REQUIRED ACTION >> Filter these records by the string "bmesh", copying each line that holds it.

RECORDS SUPPLIED >>
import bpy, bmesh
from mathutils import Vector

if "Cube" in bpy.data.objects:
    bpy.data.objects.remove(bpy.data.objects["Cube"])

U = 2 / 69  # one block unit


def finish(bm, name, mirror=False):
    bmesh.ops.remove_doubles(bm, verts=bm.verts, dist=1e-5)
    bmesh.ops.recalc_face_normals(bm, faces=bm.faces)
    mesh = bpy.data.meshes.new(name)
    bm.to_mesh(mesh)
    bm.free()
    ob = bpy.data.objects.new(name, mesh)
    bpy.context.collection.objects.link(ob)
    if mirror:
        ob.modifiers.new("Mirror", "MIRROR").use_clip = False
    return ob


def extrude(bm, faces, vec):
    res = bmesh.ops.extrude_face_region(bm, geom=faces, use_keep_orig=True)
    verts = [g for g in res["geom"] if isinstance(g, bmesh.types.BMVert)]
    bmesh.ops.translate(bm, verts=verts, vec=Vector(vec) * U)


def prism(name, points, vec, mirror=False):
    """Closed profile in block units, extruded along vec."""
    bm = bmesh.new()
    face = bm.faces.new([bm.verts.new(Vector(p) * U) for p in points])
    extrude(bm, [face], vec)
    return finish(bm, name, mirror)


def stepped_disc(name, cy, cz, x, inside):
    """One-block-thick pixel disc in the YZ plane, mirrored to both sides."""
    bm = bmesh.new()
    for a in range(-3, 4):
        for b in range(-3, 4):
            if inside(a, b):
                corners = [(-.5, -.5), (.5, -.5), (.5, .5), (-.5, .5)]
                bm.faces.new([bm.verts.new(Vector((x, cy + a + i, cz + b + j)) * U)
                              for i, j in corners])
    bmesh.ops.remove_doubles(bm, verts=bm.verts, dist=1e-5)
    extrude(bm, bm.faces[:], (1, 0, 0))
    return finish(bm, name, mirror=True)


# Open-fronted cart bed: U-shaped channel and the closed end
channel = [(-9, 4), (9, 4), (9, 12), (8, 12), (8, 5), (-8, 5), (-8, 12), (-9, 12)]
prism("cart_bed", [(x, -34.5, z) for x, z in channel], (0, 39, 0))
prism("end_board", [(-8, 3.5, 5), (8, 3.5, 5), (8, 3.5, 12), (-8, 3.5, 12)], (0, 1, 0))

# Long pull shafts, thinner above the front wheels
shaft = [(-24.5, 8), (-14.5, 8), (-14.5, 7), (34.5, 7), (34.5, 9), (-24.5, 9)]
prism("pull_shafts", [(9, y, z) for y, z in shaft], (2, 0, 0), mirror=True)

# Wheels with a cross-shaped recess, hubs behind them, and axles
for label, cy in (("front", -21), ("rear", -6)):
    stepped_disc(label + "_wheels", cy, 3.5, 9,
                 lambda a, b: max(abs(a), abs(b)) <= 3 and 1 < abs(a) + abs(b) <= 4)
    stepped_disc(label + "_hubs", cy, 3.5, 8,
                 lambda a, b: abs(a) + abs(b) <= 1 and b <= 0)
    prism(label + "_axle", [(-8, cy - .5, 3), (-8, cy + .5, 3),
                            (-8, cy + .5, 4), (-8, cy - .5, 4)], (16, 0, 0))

FINISHED TASK >>
import bpy, bmesh
    bmesh.ops.remove_doubles(bm, verts=bm.verts, dist=1e-5)
    bmesh.ops.recalc_face_normals(bm, faces=bm.faces)
    res = bmesh.ops.extrude_face_region(bm, geom=faces, use_keep_orig=True)
    verts = [g for g in res["geom"] if isinstance(g, bmesh.types.BMVert)]
    bmesh.ops.translate(bm, verts=verts, vec=Vector(vec) * U)
    bm = bmesh.new()
    bm = bmesh.new()
    bmesh.ops.remove_doubles(bm, verts=bm.verts, dist=1e-5)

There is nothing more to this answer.